Hossny, A., K. Shaalan, and A. Fahmy, "Automatic Morphological Rule Induction for Arabic", The sixth international conference on Language Resources and Evaluation (LREC'08) workshop on HLT & NLP within the Arabic world: Arabic Language and local languages processing: Status Updates and Prospects, Marrakech, Morocco, LREC, pp. 97–101, may, 2008. Abstractautomaticruleinduction.pdf

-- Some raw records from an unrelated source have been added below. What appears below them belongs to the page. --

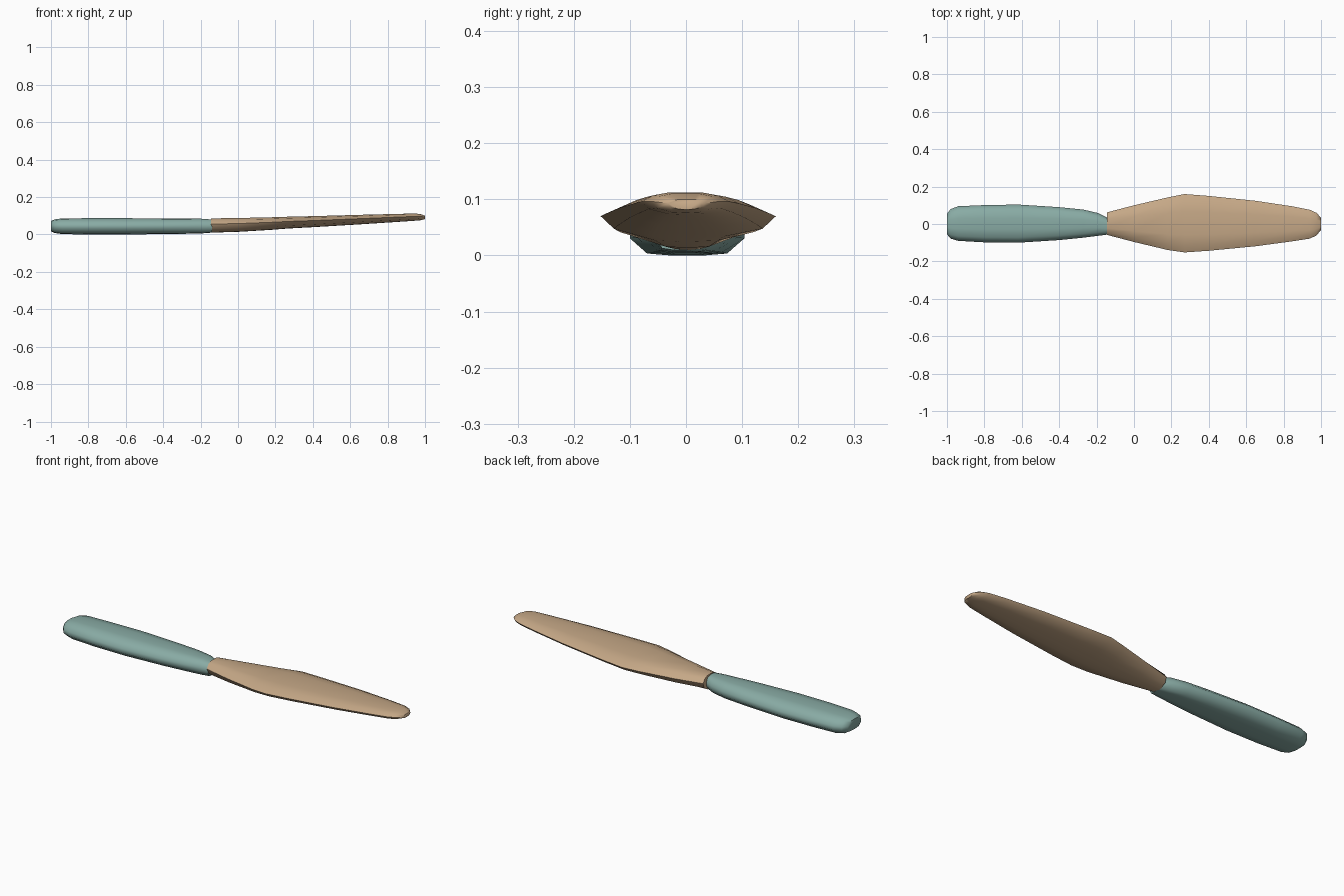
import bpy, bmesh, math

cube = bpy.data.objects.get("Cube")
if cube:
    bpy.data.objects.remove(cube, do_unlink=True)


def make_material(name, rgb):
    mat = bpy.data.materials.new(name)
    mat.use_nodes = True
    mat.diffuse_color = (*rgb, 1)
    bsdf = mat.node_tree.nodes["Principled BSDF"]
    bsdf.inputs["Base Color"].default_value = (*rgb, 1)
    bsdf.inputs["Roughness"].default_value = 0.6
    return mat


def loft(name, stations, section, mat):
    """Skin a unit section through stations of (x, y_min, y_max, z_min, z_max)."""
    bm = bmesh.new()
    rings = []
    for x, y0, y1, z0, z1 in stations:
        rings.append([bm.verts.new((x, (y0 + y1) / 2 + u * (y1 - y0) / 2,
                                    (z0 + z1) / 2 + v * (z1 - z0) / 2))
                      for u, v in section])
    n = len(section)
    for a, b in zip(rings, rings[1:]):
        for i in range(n):
            j = (i + 1) % n
            bm.faces.new((a[i], a[j], b[j], b[i]))
    bm.faces.new(rings[0])
    bm.faces.new(rings[-1])
    bmesh.ops.recalc_face_normals(bm, faces=bm.faces)
    mesh = bpy.data.meshes.new(name)
    bm.to_mesh(mesh)
    bm.free()
    obj = bpy.data.objects.new(name, mesh)
    bpy.context.collection.objects.link(obj)
    mesh.materials.append(mat)
    bpy.ops.object.select_all(action="DESELECT")
    obj.select_set(True)
    bpy.context.view_layer.objects.active = obj
    bpy.ops.object.shade_smooth_by_angle(angle=math.radians(60))
    return obj


def mirrored(half):
    """Close a half section, listed from top to bottom, across the middle."""
    return half + [(-u, v) for u, v in reversed(half)]


teal = make_material("teal handle", (0.25, 0.41, 0.375))
tan = make_material("tan wood", (0.56, 0.39, 0.24))

# Grip: rounded bar, narrowing to the neck
grip_section = mirrored([(0.3, 1), (0.72, 0.85), (1, 0.25),
                         (1, -0.3), (0.7, -0.92), (0.3, -1)])
loft("handle", [
    (-1.0, -0.055, 0.055, 0.018, 0.072),
    (-0.98, -0.078, 0.08, 0.008, 0.081),
    (-0.94, -0.09, 0.095, 0.002, 0.086),
    (-0.8, -0.098, 0.101, 0, 0.087),
    (-0.62, -0.1, 0.104, 0, 0.087),
    (-0.4, -0.086, 0.09, 0.002, 0.086),
    (-0.27, -0.073, 0.077, 0.004, 0.085),
    (-0.19, -0.063, 0.058, 0.006, 0.084),
    (-0.14, -0.056, 0.032, 0.01, 0.08),
], grip_section, teal)

# Blade: thin lens, widest a third of the way along, rising to the tip
blade_section = mirrored([(0.4, 1), (0.75, 0.75), (1, 0.2),
                          (0.85, -0.5), (0.4, -0.95), (0.1, -1)])
loft("blade", [
    (-0.145, -0.058, 0.062, 0.01, 0.086),
    (0.0, -0.096, 0.1, 0.014, 0.088),
    (0.18, -0.139, 0.142, 0.025, 0.092),
    (0.27, -0.152, 0.16, 0.032, 0.095),
    (0.4, -0.143, 0.15, 0.039, 0.098),
    (0.65, -0.119, 0.124, 0.054, 0.105),
    (0.85, -0.092, 0.094, 0.067, 0.11),
    (0.94, -0.078, 0.076, 0.073, 0.112),
    (0.975, -0.062, 0.06, 0.076, 0.11),
    (1.0, -0.032, 0.034, 0.082, 0.1),
], blade_section, tan)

In this paper, we introduce an algorithm for morphological rule induction using meta-rules for Arabic morphology based on inductive logic programming. The processing resources are a set of example pairs (stem and inflected form) with their feature vectors, either positive or negative, and the linguistic background knowledge from the Arabic morphological analysis domain. Each example pair has two words to be analyzed vocally into consonants and vowels. The algorithm applies two levels of mapping: between the vocal representation of the two words (stem, morphed) and between their feature vector. It differentiates between both mappings in order to accurately deduce which changes in the word structure led to which changes in its features. The paper also addresses the irregularity, productivity and model consistency issues. We have developed an Arabic morphological rule induction system (AMRIS). Successful evaluation has been performed and showed that the system performance results achieved were satisfactory.

Shaalan, K., H. Talhami, and I. Kamel, "A Morphological Generator for the Indexing of Arabic Audio", the Proceedings of The IASTED International Conference on Artificial Intelligence and Soft Computing (ASC), Benidorm, Spain, ACTA Press, pp. 307–312, September, 2005. Abstractmorph_audio.pdf

This paper presents a novel Arabic morphological generator (AMG) for Modern Standard Arabic (MSA) which is designed and implemented using Prolog. The AMG is used to generate inflected forms of words used for the indexing of Arabic audio. These words are also the relevant terms in the Arab authority system (library information retrieval system) used in this study. The AMG generates inflected Arabic words from the root according to pre-specified morphological features that can be extended as needed. The Arabic word is represented as a feature structure which is handled through unification during the morphological generation process. The inflected forms can then be inserted automatically into a speech recognition grammar which is used to identify these words in an audio sequence or utterance.

Nabhan, A., A. Rafea, and K. Shaalan, "Enhancing Phrase Extraction from Word Alignments Using Morphology", The 5th Conference on Language Engineering, Egyptian Society of Language Engineering (ELSE), Cairo, Egypt, Ain Shams University, pp. 57–65, sep, 2005. Abstractnabhan_nle.pdf

We propose a technique for effective extraction of bilingual phrases from word alignments using morphological processing. Morphological processing leads to an increase of the frequency of words in the corpus, consequently reduces Alignment Error Rate (AER). Intuitively, better word alignments enhance the quality of bilingual phrases extracted. Using alignments of a stemmed corpus for phrase extraction, instead of alignments of a raw one, shows significant improvements in translation quality, especially with small corpora.